In October I added multiple account deletion options to the Costs to Expect API – you can delete your data for a specific App, reset your data for one of our Apps or delete your account entirely.

There could be a large amount of data to delete so I decided to handle the deletes behind the scenes with jobs. This worked well and during all my testing, there was never an issue. If an issue does occur a notification gets sent and I can fix the issue.

However, after release, I tested with a throwaway account, and it wasn’t working. As a user I could reset my state but when I signed in again all my data was still showing.

For a little while I was perplexed. The API wasn’t erroring, the data was being removed but Budget still showed the old state. The first hint happened when I tried to do something in Budget; I immediately got an error from the API, a budget item couldn’t be created because the resource didn’t exist.

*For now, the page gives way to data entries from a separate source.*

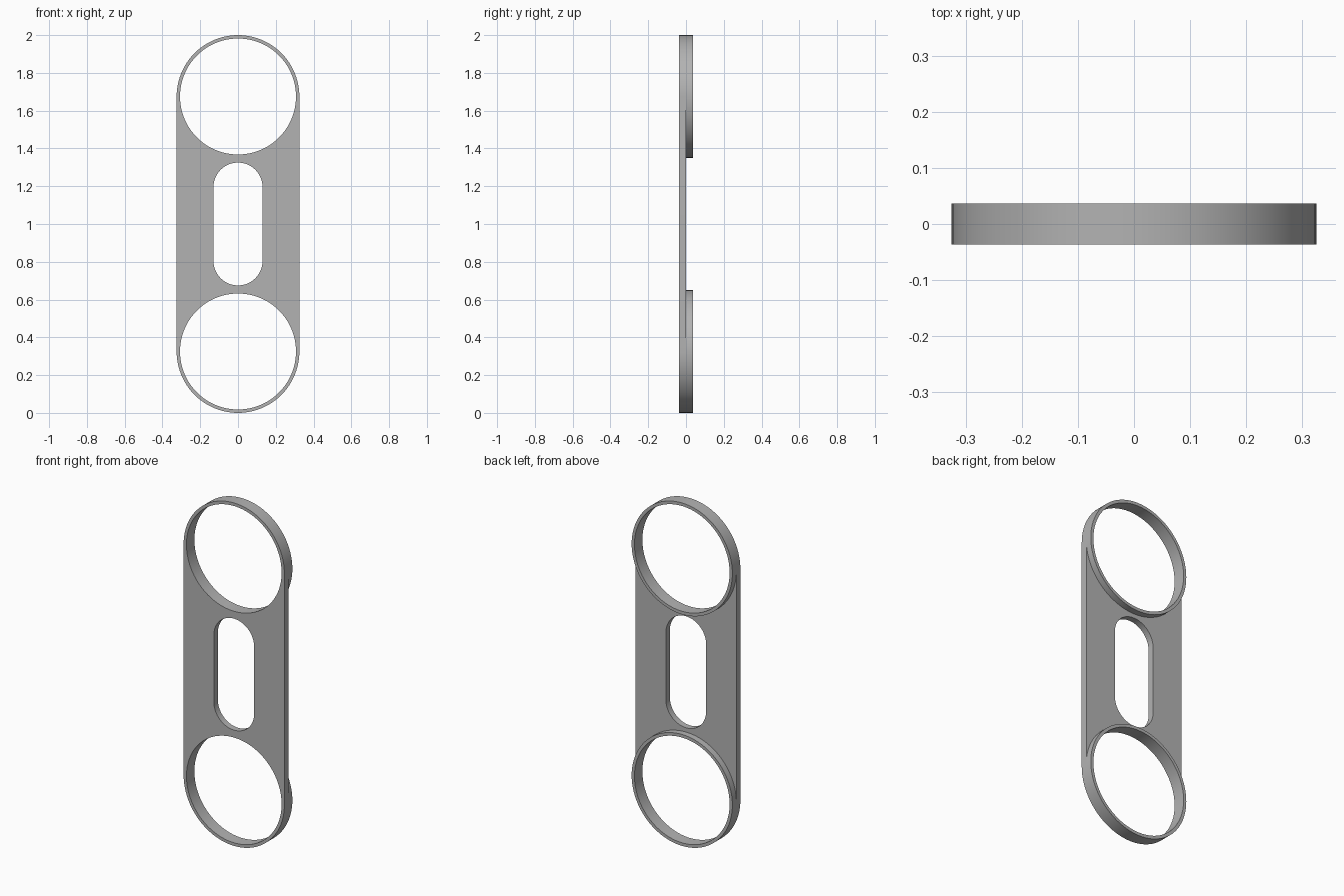
import bpy, bmesh
from math import sin, cos, pi
from mathutils import Vector

old = bpy.data.objects.get("Cube")
if old:
    bpy.data.objects.remove(old, do_unlink=True)

R_OUT, R_IN = 0.325, 0.307       # end rings
SLOT_R, SLOT_HALF = 0.13, 0.195  # slot end radius and half straight length
HALF = 0.0367                    # half of the ring depth
SEG = 96

grey = bpy.data.materials.new("plain_grey")
grey.use_nodes = True
colour = (0.45, 0.45, 0.45, 1)
grey.diffuse_color = colour
grey.node_tree.nodes["Principled BSDF"].inputs["Base Color"].default_value = colour

bm = bmesh.new()


def arc(radius, cz, start, steps, count):
    """Points of an arc in the front plane, starting at the given angle."""
    points = []
    for i in range(count):
        a = start + 2 * pi * i / steps
        points.append(bm.verts.new((radius * cos(a), -HALF, cz + radius * sin(a))))
    return points


def edge_between(a, b):
    return bm.edges.get((a, b)) or bm.edges.new((a, b))


def extrude_back(faces, depth):
    result = bmesh.ops.extrude_face_region(bm, geom=faces)["geom"]
    moved = [g for g in result if isinstance(g, bmesh.types.BMVert)]
    bmesh.ops.translate(bm, verts=moved, vec=Vector((0, depth, 0)))
    return [g for g in result if isinstance(g, bmesh.types.BMFace)]


# End rings: flat annuli, each listed from its +x point
outers, ring_faces = [], []
for cz in (R_OUT, 2 - R_OUT):
    outer = arc(R_OUT, cz, 0, SEG, SEG)
    inner = arc(R_IN, cz, 0, SEG, SEG)
    for i in range(SEG):
        j = (i + 1) % SEG
        ring_faces.append(bm.faces.new((outer[i], outer[j], inner[j], inner[i])))
    outers.append(outer)

# Web between the rings, with the rounded slot left open
low, high = outers
lower_arc = low[:SEG // 2 + 1]
upper_arc = high[SEG // 2:] + [high[0]]
outline = lower_arc + upper_arc
slot = (arc(SLOT_R, 1 + SLOT_HALF, 0, 64, 33)
        + arc(SLOT_R, 1 - SLOT_HALF, pi, 64, 33))
web_edges = [edge_between(loop[i], loop[(i + 1) % len(loop)])
             for loop in (outline, slot) for i in range(len(loop))]
filled = bmesh.ops.triangle_fill(bm, edges=web_edges, use_beauty=True,
                                 normal=Vector((0, -1, 0)))["geom"]
web_faces = [g for g in filled if isinstance(g, bmesh.types.BMFace)]

# Plate thickness, then the rings raised further at the back
back = extrude_back(ring_faces + web_faces, HALF)
ring_back = []
for f in back:
    c = f.calc_center_median()
    on_ring = any(all(R_IN - 0.001 < Vector((v.co.x, v.co.z - cz)).length < R_OUT + 0.001
                      for v in f.verts) and len(f.verts) == 4
                  for cz in (R_OUT, 2 - R_OUT))
    if on_ring and c.y > -0.001:
        ring_back.append(f)
extrude_back(ring_back, HALF)
bmesh.ops.recalc_face_normals(bm, faces=bm.faces[:])

mesh = bpy.data.meshes.new("link_plate")
bm.to_mesh(mesh)
bm.free()
mesh.materials.append(grey)
plate = bpy.data.objects.new("link_plate", mesh)
bpy.context.collection.objects.link(plate)

# Smooth curved walls, sharp rims
bpy.ops.object.select_all(action='DESELECT')
plate.select_set(True)
bpy.context.view_layer.objects.active = plate
bpy.ops.object.shade_smooth_by_angle(angle=pi / 6)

Aha! I knew what the problem was. I said to myself, “Budget has data, the API doesn’t, there must be a cache issue somewhere.

Budget doesn’t retain a cache so it can only be the API. I rush (really, I did) to my IDE and low and behold, my jobs don’t clear the cache after deleting the requested data – oops!

How did this happen?

Well, that’s easy. During development, I turn off the cache on my local instance of the API as I don’t want the cache getting in the way of any new features I’m writing or debugging. I test before I make a new release, manually and automatically. Though clearly, I’m not always turning cache back on.

The Solution

The solution is easy – do a better job of testing but it isn’t quite as simple as that. I’m going to update my automatic tests to include testing with and without caching enabled. More importantly though, I’m going to expose the API cache status.

It isn’t unusual for the development or staging version of your Apps to highlight their status – a bar at the top, a different background, a visual notifier of some kind. I’m going to update Budget and all the other Costs to Expect Apps to include this notifier and show the state of the API, is caching enabled? Is it in debug mode? That way when I’m testing a data state feature, I’m more likely to spot that status and think about the extra steps.